When it comes to all-terrain tires, the Pirelli Scorpion ATR ($120) gets top billing. The Scorpion ATR was designed for on/off-road use and is meant for pickup trucks, crossovers, and SUVs. You get excellent on-road capability with great ratings in both wet and dry braking conditions. Tread life is above average in it's class and so are levels (or lack thereof) when on the road. The off-road grip these Pirelli tires provide is from the silica enhanced tread. Another top performer was the Bridgestone Dueler A/T Revo which is slightly more expensive at $145 for each tire. The Bridgestone all-terrain tire does well in snow traction situations and with controlling hydroplaning. Dry braking was no problem for the Dueler A/T Revo tires. It did lack stability on ice braking and tread life was only fair compared to the Michelin LTX A/T 2 which scored best in all terrain tires for tread life. The Firestone Destination got top billing for the least amount of noise coming from the tires.

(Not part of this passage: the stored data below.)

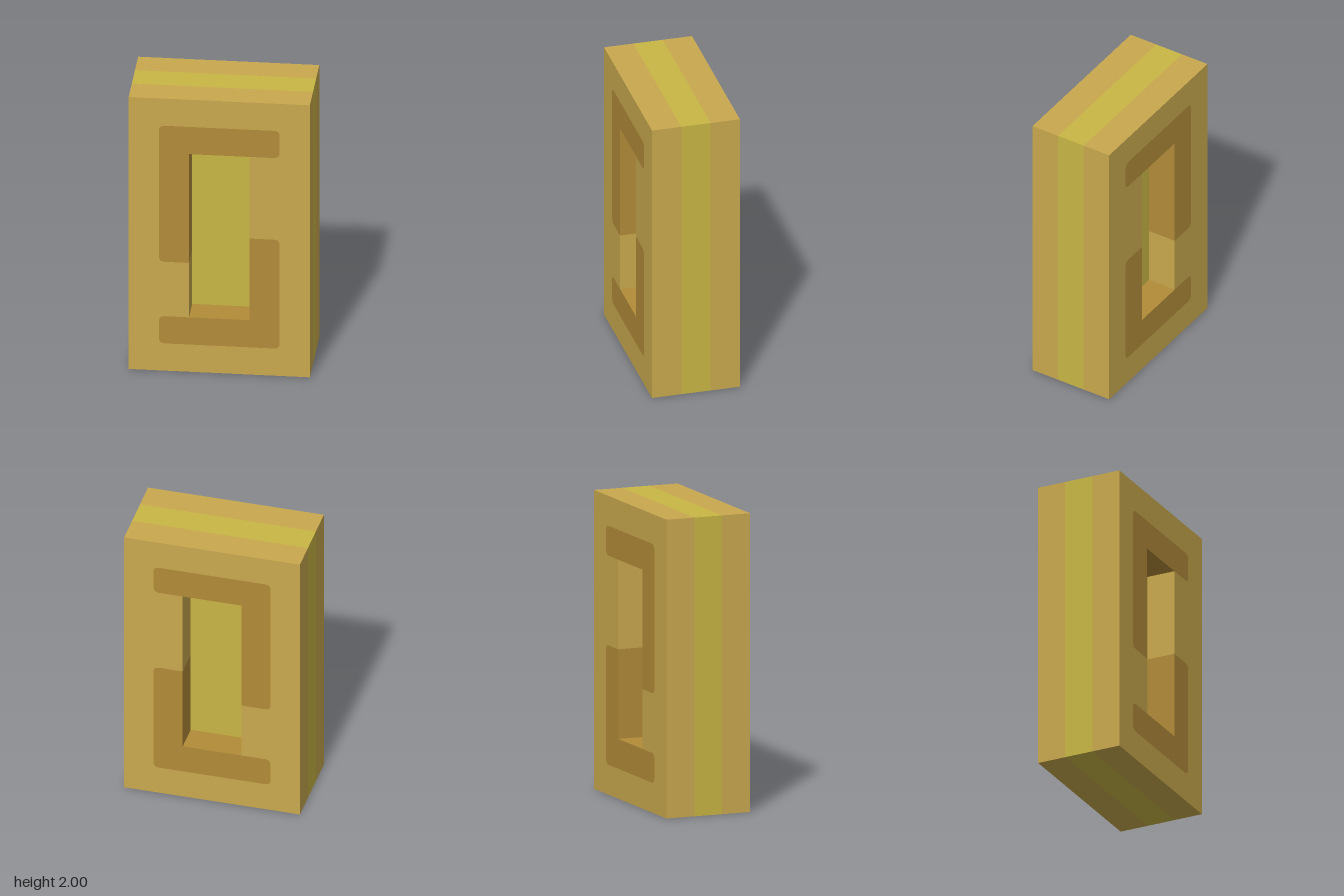
import * as THREE from 'three';

const tan = new THREE.MeshStandardMaterial({ name: 'tan', color: 0xc9a94e });
const brown = new THREE.MeshStandardMaterial({ name: 'brown', color: 0xb28b39 });
const yellow = new THREE.MeshStandardMaterial({ name: 'yellow', color: 0xc8b645 });

const RADIUS = 0.04;
const DEPTH = 0.2;

// Polygon path; corners given as [x, y, 1] are rounded
function trace(path, corners) {
  const n = corners.length;
  corners.forEach(([x, y, round], i) => {
    const toward = ([px, py]) => {
      const d = Math.hypot(px - x, py - y);
      const r = round ? RADIUS : 0;
      return [x + ((px - x) * r) / d, y + ((py - y) * r) / d];
    };
    const start = toward(corners[(i + n - 1) % n]);
    const end = toward(corners[(i + 1) % n]);
    if (i === 0) path.moveTo(...start);
    else path.lineTo(...start);
    if (round) path.quadraticCurveTo(x, y, ...end);
  });
  path.closePath();
  return path;
}

// Hooked bands wrapped around the window
const upperHook = [[-0.4, 1.8, 1], [0.4, 1.8, 1], [0.4, 1.6, 1], [0.2, 1.6], [-0.2, 1.6], [-0.2, 0.8], [-0.4, 0.8, 1]];
const lowerHook = [[0.4, 0.2, 1], [-0.4, 0.2, 1], [-0.4, 0.4, 1], [-0.2, 0.4], [0.2, 0.4], [0.2, 1], [0.4, 1, 1]];

// Opening in the frame: window plus both hooks
const opening = [
  [-0.4, 1.8, 1], [0.4, 1.8, 1], [0.4, 1.6, 1], [0.2, 1.6], [0.2, 1], [0.4, 1, 1],
  [0.4, 0.2, 1], [-0.4, 0.2, 1], [-0.4, 0.4, 1], [-0.2, 0.4], [-0.2, 0.8], [-0.4, 0.8, 1],
];

function slab(name, shape, material) {
  const geometry = new THREE.ExtrudeGeometry(shape, { depth: DEPTH, bevelEnabled: false, curveSegments: 5 });
  const mesh = new THREE.Mesh(geometry, material);
  mesh.name = name;
  return mesh;
}

// One outer layer: frame with flush inlaid hooks
function createLayer(name, z) {
  const layer = new THREE.Group();
  layer.name = name;
  const frame = trace(new THREE.Shape(), [[-0.6, 0], [0.6, 0], [0.6, 2], [-0.6, 2]]);
  frame.holes.push(trace(new THREE.Path(), opening));
  layer.add(
    slab('frame', frame, tan),
    slab('upperHook', trace(new THREE.Shape(), upperHook), brown),
    slab('lowerHook', trace(new THREE.Shape(), lowerHook), brown),
  );
  layer.position.z = z;
  return layer;
}

export function createModel() {
  const model = new THREE.Group();
  model.name = 'layeredBlock';

  // Solid middle layer, seen through both windows
  const core = new THREE.Mesh(new THREE.BoxGeometry(1.2, 2, DEPTH), yellow);
  core.name = 'core';
  core.position.y = 1;

  model.add(core, createLayer('frontLayer', 0.1), createLayer('backLayer', -0.3));
  return model;
}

Want a set of winter tires for your sports utility vehicle, then go with the Bridgestone Blizzak DM-Z3 ($130) which get the best ratings on several sites for snow traction and ice braking. Although the Bridgestone winter tires score less than adequately on dry and wet braking, they are meant to provide the extra grip that light trucks and four wheel vehicles need in harsh, snowy conditions. You can give up a little in ice braking to get superior handling and less road noise from the Michelin Latitude X-Ice tires which run about $130 as well. Michelin winter tires were amongst the top in most reviews we found and owners backed up the claims in online forums calling the Latitude X-Ice tires the "best" on the market.